Injured Worker Discusses Long-Term Impact Of Losing Fingers

Timber Services Company Fined £18,000 For Safety Failings

09.12.2013

A 30-year-old man who lost three of his fingers in a workplace accident has explained how the incident has had a long-term impact on his family life.

Shaun Newcomb was unable to work for nine months after he trapped his hand in an unguarded roller conveyor.

The accident happened in March 2012, but he is still coming to terms with the loss of three fingers.
"After it happened I felt agitated and kept losing my temper easily, which was out of character for me," he commented.

"I went through a stage where I didn't want anyone to see my hand."

Mr Newcomb added that his wife was forced to take time off work to look after him as he recovered from the injury and the incident has also affected his children.

He said his young daughter will not hold his hand and his son is also worried about hurting his father when they "play rough and tumble together".

Mr Newcomb - who is from Bourne in Lincolnshire - finds it hard to complete basic tasks and is unable to work out in the cold. He has had to relearn how to tie his shoelaces and use a knife.

The accident happened as the worker attempted to clear some blocked wood from the conveyor. As he did so, his hand came into contact with the sprockets and chains that drove the rollers.

An investigation by the Health and Safety Executive (HSE) found that Sewstern Timber Services - which is based in Bury St Edmunds, Suffolk - had failed to assess the risks of using this machinery.
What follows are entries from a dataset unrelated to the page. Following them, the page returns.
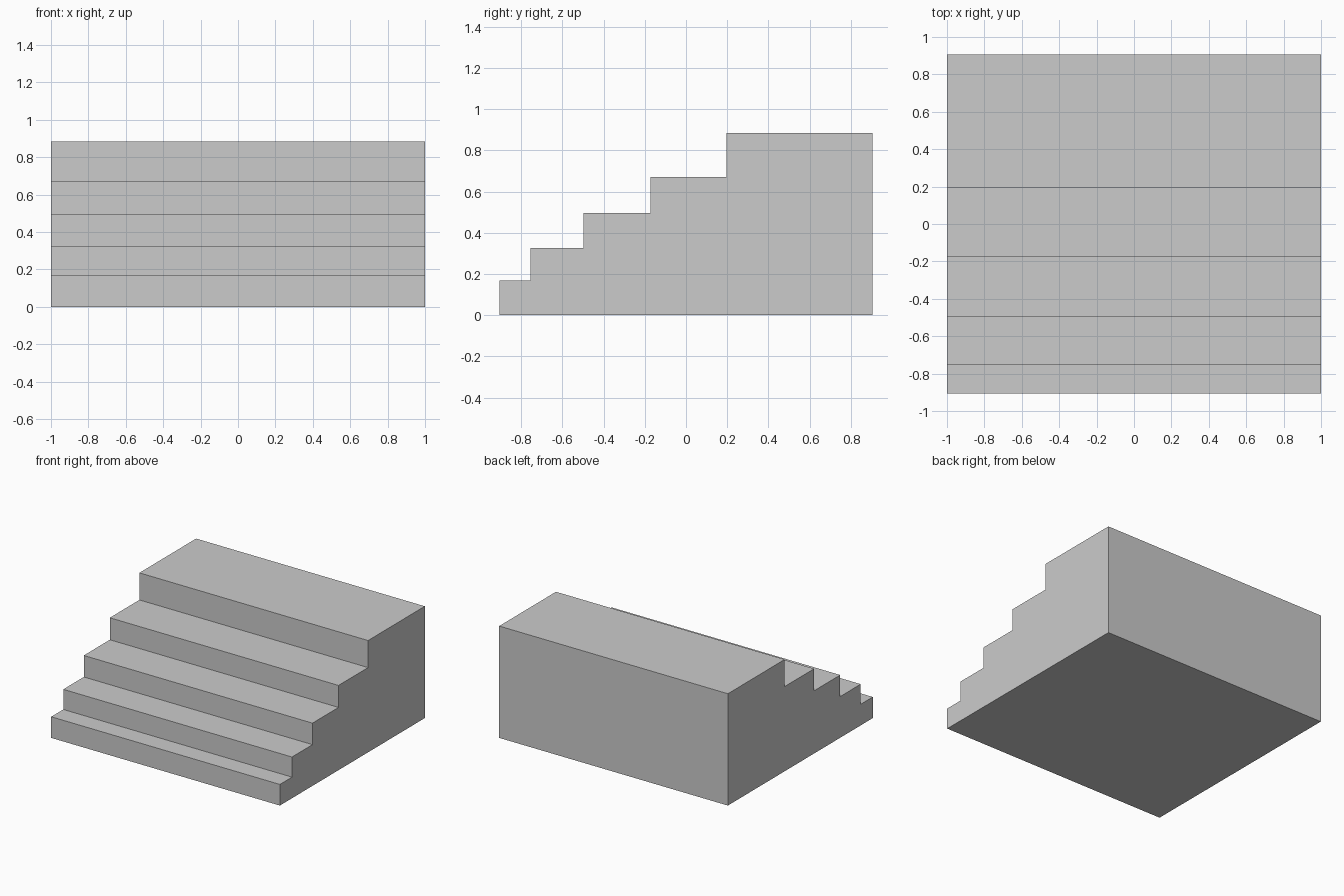
import bpy, bmesh

if "Cube" in bpy.data.objects:
    bpy.data.objects.remove(bpy.data.objects["Cube"])

HALF_WIDTH = 1.0
FRONT, BACK = -0.905, 0.905
# (front edge y, tread height z) of each step
STEPS = [(FRONT, 0.167), (-0.754, 0.326), (-0.498, 0.496), (-0.173, 0.67), (0.196, 0.884)]

# Side profile of the staircase
profile = [(FRONT, 0.0)]
for i, (y, z) in enumerate(STEPS):
    next_y = STEPS[i + 1][0] if i + 1 < len(STEPS) else BACK
    profile += [(y, z), (next_y, z)]
profile.append((BACK, 0.0))

# Solid steps: side profile extruded across the width
bm = bmesh.new()
side = bm.faces.new([bm.verts.new((-HALF_WIDTH, y, z)) for y, z in profile])
extruded = bmesh.ops.extrude_face_region(bm, geom=[side], use_keep_orig=True)
verts = [g for g in extruded["geom"] if isinstance(g, bmesh.types.BMVert)]
bmesh.ops.translate(bm, verts=verts, vec=(2 * HALF_WIDTH, 0, 0))
bmesh.ops.recalc_face_normals(bm, faces=bm.faces[:])

mesh = bpy.data.meshes.new("steps")
bm.to_mesh(mesh)
bm.free()
bpy.context.collection.objects.link(bpy.data.objects.new("steps", mesh))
The firm was fined £18,000 and ordered to pay £10,000 in costs after admitting to breaching Section 2 of the Health and Safety at Work Act etc 1974.

Following the hearing at Lincoln Crown Court, HSE inspector Berian Price said the painful, life-changing injuries sustained by Mr Newcomb could have been easily avoided had the business identified the hazards involved in using this piece of equipment.